The first waves of tariffs have passed, but many experts expect more—including hikes in existing duties and additional levies in new categories of materials. This is particularly so since the U.S. Supreme Court decided in June not to consider a trade group’s challenge of the tariffs’ constitutionality, essentially leaving unchecked President Donald Trump’s ability to impose more tariffs.
Contractors who did not lock in prices from suppliers before tariffs were announced have generally had to bear the brunt, since most standard-form contracts do not allow them to recoup higher costs that result. While it is difficult to predict when—or whether—these new levies will arrive, or how severe they will be, there are concrete steps that contractors and owners can take to avoid unwanted losses when the next wave comes.
As many contractors have already figured out, you can avoid much of the risk by locking in prices at the earliest possible date. Contractors who enter subcontracts and supply agreements at the same time they sign the prime contract eliminate the risk that unforeseen circumstances in the supply chain—whether tariffs, materials shortages or other—will force them to absorb an unexpected price hike.
Buying out the project at inception comes with some drawbacks, however. It may eliminate the contractor’s ability to take advantage of price drops that may occur, and also limit flexibility. Contractors will need to be more stringent about requiring formal change orders for owner-generated alterations in design, since the early materials purchase may cause any such change to affect existing subcontracts.
Contractors should also strongly consider including a “material cost escalation clause” in their contracts.
It allows a firm to obtain a change order to increase the contract price—or the guaranteed maximum price on a CM-at-risk project—when the price of any particular material rises above an established percentage, usually 10%. This still requires the contractor to bear the burden of ordinary and typical price fluctuations, but allows for relief in the event of major increases that neither party expected when the contract was signed.
Some owners may object to the price escalation clause, feeling that contractors are in a better position to protect against the risk, since they can subcontract early to avoid possible cost increases. But many owners readily allow these clauses to be part of the contract.
As the trade war has lingered, however, some owners have begun to fear they will miss out on the savings that will result once it ends. In that event, material costs may rapidly fall and owners may still be left with lump-sum prices—and guaranteed maximum prices—that reflect previously high material costs.

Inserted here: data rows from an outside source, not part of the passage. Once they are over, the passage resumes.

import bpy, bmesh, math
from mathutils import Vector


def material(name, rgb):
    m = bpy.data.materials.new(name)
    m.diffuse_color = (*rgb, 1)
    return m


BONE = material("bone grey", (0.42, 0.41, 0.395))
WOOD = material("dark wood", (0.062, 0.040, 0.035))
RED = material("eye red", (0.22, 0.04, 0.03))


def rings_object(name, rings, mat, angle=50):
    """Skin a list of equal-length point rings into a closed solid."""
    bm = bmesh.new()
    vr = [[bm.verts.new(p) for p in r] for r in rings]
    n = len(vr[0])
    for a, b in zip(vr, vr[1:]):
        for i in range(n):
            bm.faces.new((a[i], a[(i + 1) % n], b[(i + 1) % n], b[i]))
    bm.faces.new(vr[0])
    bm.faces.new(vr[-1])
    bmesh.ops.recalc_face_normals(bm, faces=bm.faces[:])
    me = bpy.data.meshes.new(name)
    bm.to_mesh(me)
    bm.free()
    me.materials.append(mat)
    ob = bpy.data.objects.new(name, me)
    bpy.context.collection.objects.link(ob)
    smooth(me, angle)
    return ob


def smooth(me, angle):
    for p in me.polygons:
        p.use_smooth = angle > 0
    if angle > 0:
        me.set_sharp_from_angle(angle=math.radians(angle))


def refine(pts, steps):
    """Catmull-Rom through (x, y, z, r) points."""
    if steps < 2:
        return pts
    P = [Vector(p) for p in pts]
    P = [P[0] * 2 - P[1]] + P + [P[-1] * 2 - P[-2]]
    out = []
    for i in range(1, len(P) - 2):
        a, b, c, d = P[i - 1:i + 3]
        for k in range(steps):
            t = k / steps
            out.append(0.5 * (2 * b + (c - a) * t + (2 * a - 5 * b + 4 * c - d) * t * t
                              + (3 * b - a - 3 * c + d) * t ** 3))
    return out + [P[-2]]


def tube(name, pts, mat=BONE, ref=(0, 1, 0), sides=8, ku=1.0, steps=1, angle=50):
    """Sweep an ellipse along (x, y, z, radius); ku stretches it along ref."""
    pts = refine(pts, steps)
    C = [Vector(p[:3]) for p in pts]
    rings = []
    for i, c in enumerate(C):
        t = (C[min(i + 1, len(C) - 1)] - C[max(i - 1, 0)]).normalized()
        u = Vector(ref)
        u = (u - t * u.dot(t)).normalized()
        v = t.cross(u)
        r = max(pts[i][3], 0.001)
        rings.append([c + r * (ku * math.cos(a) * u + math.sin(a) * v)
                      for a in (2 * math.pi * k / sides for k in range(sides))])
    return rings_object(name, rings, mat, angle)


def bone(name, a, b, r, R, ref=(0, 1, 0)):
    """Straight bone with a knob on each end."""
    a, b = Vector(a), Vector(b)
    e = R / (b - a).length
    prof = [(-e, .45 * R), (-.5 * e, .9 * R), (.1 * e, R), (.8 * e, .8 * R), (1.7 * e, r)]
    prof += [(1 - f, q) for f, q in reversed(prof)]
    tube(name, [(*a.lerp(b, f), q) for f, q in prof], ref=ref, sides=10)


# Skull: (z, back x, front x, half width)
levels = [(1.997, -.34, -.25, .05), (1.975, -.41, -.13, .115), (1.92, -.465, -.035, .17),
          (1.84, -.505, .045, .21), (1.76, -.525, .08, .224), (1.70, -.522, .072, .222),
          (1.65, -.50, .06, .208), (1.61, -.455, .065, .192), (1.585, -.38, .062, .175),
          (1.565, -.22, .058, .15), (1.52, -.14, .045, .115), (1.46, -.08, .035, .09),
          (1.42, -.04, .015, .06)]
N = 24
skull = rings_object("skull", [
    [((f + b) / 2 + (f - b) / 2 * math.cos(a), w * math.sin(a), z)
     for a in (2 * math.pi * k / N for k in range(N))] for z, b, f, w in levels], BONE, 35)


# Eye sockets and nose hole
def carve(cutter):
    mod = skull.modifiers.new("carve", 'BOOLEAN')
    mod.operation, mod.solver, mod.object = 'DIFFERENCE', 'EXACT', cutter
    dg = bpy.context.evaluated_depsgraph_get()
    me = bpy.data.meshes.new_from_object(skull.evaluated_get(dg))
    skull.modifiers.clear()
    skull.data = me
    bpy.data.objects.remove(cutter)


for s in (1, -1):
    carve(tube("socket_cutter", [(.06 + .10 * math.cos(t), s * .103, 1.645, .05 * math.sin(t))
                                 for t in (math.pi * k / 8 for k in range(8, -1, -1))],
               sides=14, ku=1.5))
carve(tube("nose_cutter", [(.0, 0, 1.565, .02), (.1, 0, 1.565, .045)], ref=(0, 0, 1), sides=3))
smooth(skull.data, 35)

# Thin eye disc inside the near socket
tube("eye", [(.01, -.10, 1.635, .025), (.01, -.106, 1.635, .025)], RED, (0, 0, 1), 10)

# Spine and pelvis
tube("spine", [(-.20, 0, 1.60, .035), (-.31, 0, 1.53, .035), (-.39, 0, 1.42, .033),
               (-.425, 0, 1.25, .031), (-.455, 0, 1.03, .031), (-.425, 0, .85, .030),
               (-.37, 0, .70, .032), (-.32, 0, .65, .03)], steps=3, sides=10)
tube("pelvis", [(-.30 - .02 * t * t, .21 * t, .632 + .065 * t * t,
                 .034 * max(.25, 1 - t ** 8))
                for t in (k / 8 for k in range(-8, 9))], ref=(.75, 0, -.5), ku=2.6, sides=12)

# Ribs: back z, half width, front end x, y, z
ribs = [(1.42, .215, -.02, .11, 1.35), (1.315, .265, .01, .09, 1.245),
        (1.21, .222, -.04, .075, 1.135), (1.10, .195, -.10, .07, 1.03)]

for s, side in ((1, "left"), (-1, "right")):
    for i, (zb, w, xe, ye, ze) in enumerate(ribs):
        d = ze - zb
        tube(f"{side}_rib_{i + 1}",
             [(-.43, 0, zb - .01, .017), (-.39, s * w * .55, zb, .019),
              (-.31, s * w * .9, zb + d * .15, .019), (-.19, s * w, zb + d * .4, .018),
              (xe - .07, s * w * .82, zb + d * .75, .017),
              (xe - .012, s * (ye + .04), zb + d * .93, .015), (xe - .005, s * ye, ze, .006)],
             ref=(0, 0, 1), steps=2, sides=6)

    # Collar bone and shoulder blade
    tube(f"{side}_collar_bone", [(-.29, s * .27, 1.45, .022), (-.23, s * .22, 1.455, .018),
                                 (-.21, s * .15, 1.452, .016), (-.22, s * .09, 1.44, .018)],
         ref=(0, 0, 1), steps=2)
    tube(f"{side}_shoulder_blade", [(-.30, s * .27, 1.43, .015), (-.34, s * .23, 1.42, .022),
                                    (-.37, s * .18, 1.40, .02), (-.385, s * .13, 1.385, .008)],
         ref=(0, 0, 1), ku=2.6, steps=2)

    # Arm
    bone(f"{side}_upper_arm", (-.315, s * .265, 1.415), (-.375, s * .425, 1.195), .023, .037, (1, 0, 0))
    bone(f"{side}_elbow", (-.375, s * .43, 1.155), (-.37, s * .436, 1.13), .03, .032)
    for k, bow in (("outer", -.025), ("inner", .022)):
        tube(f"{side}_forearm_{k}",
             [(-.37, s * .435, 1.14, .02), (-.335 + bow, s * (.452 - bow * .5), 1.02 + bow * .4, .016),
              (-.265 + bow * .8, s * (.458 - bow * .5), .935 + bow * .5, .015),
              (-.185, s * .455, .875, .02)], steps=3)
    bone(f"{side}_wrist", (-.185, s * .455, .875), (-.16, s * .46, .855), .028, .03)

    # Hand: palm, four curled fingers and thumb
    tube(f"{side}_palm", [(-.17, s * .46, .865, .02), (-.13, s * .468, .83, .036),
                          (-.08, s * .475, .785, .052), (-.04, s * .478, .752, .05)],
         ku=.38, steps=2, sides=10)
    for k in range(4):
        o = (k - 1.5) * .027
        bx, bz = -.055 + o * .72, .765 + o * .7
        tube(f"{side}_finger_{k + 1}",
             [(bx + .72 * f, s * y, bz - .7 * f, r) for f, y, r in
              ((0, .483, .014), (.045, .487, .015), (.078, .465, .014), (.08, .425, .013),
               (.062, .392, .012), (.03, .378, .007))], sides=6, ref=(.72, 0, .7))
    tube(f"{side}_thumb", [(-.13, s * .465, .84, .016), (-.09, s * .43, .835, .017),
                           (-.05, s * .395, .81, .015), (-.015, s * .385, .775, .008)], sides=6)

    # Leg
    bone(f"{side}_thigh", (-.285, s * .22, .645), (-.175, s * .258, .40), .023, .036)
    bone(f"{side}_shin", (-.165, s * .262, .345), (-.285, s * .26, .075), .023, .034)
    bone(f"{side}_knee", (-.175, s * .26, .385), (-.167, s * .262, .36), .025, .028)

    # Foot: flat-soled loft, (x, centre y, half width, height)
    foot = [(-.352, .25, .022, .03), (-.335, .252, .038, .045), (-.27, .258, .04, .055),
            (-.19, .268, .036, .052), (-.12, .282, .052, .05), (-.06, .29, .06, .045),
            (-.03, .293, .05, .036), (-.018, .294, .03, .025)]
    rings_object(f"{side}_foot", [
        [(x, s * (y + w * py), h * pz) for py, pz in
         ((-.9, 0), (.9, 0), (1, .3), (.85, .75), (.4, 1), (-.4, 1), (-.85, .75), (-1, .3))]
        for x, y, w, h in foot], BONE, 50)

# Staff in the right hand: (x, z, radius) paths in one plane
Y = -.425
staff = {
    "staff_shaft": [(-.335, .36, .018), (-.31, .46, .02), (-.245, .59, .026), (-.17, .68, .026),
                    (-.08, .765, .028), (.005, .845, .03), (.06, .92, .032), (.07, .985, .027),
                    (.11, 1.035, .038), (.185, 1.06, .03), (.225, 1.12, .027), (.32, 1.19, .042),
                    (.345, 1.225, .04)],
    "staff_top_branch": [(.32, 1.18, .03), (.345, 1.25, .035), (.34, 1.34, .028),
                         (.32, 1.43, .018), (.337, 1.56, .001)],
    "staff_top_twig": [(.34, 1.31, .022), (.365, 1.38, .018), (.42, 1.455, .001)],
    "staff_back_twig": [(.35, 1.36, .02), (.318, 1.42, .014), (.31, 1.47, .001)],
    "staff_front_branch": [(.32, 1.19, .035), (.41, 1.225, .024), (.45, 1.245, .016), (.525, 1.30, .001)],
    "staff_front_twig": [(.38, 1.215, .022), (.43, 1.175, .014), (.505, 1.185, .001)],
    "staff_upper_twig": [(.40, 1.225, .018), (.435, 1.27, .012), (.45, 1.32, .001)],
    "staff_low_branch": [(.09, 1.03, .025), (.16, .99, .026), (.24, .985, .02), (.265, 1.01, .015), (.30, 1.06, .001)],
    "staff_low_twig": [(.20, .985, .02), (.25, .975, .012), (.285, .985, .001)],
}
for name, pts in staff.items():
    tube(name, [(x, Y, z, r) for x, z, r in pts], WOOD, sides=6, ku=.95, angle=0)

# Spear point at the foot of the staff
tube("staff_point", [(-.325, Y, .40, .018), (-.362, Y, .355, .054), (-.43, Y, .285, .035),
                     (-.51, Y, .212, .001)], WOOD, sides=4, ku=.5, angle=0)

Accordingly, some owners now press for a “cost de-escalation” clause to protect themselves from losing the savings that will result when tariffs are lifted.
Such clauses, similar to escalation clauses, require that the owner receive—or at least share in—actual savings to be recognized if the contractor can buy materials for significantly less than expected, usually by more than a set percentage. In our experience, contractors who receive a cost-escalation clause in contracts are typically receptive to allowing the owner to have a reciprocal protection.

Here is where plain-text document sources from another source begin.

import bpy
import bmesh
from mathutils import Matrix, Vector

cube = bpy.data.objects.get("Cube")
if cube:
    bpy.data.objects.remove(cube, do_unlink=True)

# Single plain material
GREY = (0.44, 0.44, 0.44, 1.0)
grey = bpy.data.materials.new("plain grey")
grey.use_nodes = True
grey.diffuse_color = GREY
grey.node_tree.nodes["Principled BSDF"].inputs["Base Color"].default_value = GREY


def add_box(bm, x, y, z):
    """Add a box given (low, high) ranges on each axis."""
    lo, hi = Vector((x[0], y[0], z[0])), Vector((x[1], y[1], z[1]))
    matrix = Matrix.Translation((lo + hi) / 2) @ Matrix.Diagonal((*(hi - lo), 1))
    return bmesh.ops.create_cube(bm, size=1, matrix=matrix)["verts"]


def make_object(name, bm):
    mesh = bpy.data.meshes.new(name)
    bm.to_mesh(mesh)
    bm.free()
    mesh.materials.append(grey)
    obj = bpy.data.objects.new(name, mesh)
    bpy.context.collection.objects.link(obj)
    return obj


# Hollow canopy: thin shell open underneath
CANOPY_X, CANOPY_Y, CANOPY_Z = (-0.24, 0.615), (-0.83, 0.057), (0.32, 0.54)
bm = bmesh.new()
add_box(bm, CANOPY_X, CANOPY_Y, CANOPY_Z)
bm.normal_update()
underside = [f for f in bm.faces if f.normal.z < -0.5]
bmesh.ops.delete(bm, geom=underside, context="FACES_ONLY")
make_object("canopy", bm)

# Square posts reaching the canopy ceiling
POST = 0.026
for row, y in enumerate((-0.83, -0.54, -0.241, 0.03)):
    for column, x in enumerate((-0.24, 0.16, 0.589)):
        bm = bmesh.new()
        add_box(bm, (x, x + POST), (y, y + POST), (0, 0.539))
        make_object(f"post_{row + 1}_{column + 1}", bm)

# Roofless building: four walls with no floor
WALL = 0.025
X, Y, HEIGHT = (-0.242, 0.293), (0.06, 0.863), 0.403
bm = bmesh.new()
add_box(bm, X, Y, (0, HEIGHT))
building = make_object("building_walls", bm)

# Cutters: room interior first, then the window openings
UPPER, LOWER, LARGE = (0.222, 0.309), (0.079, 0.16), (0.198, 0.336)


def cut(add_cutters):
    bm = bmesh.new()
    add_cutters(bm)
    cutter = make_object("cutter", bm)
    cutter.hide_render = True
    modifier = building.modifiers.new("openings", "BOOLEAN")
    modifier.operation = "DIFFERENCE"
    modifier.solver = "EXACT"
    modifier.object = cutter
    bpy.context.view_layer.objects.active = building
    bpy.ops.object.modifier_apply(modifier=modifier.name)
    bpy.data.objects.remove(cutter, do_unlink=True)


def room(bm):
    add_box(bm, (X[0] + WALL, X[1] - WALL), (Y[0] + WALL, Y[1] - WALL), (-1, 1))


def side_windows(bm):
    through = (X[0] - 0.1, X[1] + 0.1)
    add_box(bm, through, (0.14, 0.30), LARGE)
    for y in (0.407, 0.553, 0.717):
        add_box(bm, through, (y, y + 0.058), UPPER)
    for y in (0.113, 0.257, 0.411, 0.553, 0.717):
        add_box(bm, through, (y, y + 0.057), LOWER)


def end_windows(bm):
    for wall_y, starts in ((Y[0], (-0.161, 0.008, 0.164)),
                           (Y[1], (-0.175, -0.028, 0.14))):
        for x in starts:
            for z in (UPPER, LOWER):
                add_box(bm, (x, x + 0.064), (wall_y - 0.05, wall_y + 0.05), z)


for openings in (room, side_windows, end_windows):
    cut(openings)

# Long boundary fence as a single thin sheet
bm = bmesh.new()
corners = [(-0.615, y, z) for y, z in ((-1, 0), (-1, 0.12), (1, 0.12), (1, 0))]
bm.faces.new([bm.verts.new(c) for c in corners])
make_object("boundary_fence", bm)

While most tariffs hit by surprise, sudden and severe cost escalations have occurred over time for many reasons. The painful lesson is that cost escalation or de-escalation is a real risk to consider in preparing and implementing construction contracts. There is no single solution for how cost escalation should be treated, but contractors and owners should always make a conscious decision on the issue before signing the contract.
Kenneth E. Rubinstein, an attorney at Preti Flaherty Beliveau & Pachios and co-chair of its construction practice group, can be reached at KRubinstein@preti.com. Gregory L. Silverman, an attorney who also is counsel for the New Hampshire State Senate, can be reached at firstname.lastname@example.org